Reagan led the conservative movement after Barry Goldwater left its forefront, and he started the “Reagan Revolution.” Yet, his policies never featured the same xenophobia demonstrated by Trump, Steve Bannon, and the rest of the administration with their Muslim Ban.
Over the past two months, FIFA and UEFA both released comments about how the ban might preclude the United States from hosting a World Cup because Iran, Syria, Libya, Somalia, Sudan, and Yemen all compete to qualify for the tournament. The ban would prevent the players, coaching staff, journalists, fans, and more from attending a US-hosted World Cup. Already Justin Meram, an Iraqi international player in MLS, has turned down a national team call-up for a game in Iran. In February, a Muslim player turned down a DP-contract with an MLS team due to his concerns about the safety for Muslims in the United States.

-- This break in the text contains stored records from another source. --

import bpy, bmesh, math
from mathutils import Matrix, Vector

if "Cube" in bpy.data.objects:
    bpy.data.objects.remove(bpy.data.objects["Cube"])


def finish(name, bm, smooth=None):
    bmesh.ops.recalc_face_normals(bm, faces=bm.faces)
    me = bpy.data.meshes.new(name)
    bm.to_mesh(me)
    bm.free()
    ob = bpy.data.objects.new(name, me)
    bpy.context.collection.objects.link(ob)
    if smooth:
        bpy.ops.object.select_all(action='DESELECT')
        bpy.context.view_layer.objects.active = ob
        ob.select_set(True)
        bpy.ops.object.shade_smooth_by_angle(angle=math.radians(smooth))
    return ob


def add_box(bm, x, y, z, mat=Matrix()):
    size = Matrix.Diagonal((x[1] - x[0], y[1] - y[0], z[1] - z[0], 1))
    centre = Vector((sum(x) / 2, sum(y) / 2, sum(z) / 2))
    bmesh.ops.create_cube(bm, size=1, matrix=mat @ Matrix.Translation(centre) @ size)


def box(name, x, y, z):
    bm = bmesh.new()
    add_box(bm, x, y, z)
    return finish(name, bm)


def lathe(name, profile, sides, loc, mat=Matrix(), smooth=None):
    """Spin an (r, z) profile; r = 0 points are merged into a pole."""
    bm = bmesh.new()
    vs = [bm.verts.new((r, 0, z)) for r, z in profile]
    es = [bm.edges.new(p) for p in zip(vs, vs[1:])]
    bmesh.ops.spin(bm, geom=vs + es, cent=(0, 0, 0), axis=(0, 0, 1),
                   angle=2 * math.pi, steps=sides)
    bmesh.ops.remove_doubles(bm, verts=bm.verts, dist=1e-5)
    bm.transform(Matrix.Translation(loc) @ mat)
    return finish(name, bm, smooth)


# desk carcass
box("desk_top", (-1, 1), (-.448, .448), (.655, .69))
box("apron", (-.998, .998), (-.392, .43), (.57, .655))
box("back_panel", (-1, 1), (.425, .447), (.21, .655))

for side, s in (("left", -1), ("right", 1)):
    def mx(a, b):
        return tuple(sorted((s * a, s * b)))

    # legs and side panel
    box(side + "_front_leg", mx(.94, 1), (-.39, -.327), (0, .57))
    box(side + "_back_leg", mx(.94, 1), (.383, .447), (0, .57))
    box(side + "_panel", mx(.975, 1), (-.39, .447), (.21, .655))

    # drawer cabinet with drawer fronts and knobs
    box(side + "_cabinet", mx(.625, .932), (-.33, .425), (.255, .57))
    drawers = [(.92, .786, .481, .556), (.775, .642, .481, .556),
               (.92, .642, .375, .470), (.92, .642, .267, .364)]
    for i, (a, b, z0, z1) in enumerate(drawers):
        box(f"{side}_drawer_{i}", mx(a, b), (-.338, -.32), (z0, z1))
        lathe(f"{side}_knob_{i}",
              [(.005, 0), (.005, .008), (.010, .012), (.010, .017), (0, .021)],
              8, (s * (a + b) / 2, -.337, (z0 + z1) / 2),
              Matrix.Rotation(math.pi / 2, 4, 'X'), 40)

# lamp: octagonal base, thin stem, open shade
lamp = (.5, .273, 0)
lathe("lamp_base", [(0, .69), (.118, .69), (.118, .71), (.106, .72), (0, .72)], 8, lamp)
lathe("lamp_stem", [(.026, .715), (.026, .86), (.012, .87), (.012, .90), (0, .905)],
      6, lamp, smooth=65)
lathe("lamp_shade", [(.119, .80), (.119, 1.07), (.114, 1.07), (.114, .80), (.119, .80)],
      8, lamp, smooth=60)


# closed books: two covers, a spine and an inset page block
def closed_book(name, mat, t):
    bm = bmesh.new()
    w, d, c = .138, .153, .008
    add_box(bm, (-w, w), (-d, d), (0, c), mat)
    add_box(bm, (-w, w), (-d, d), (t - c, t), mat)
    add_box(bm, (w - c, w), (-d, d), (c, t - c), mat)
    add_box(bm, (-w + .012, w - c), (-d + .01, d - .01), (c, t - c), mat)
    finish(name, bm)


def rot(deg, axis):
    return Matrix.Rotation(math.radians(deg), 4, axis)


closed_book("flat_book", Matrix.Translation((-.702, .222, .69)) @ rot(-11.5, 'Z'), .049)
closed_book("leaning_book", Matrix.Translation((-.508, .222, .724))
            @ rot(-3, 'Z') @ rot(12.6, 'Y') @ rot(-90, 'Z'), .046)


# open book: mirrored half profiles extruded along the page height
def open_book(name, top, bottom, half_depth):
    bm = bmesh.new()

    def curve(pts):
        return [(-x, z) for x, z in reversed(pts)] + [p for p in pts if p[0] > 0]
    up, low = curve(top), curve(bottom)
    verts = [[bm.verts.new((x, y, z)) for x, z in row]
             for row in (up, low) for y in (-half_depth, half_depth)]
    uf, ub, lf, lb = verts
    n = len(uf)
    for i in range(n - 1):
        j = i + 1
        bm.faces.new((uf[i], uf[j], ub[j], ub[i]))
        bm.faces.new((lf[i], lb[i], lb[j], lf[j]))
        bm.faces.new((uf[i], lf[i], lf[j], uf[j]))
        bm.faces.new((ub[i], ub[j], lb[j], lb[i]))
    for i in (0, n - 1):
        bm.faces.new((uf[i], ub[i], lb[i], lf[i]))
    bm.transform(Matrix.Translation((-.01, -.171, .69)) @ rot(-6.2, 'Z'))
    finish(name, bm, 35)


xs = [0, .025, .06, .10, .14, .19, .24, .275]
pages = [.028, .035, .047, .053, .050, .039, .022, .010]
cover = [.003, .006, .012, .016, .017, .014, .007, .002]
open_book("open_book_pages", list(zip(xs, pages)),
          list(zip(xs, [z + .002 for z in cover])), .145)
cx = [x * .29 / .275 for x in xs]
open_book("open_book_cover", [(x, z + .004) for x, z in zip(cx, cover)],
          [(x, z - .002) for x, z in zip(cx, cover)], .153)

This situation brings up a financial question. How much will the ban cost US Soccer and possibly the federal government? If Trump keeps the ban, the only foreseeable way for the US to win the bid would be through bribery or Trump enforces a temporary suspension of the ban. Should he win reelection, the forty-sixth president would be inaugurated mere months before the 2026 World Cup should begin. Bribery worked for Qatar and Russia regardless of their human rights violations. Yet, a bribe from US Soccer would demonstrate enormous hypocrisy since the FBI investigated FIFA for corruption in 2015.
Donald Trump, like most other Republican politicians, idolizes Ronald Reagan. He likely compares himself to the former president, but Reagan understood politics and held elected office before his presidential election. Trump wants to “Make America Great Again,” but so far he has damaged the country and apparently will continue to do so. Hosting the 2026 World Cup will not fulfill his campaign promise nor will not hosting it; but, Trump’s immigration ban shows the broad impact of politics, even on sport.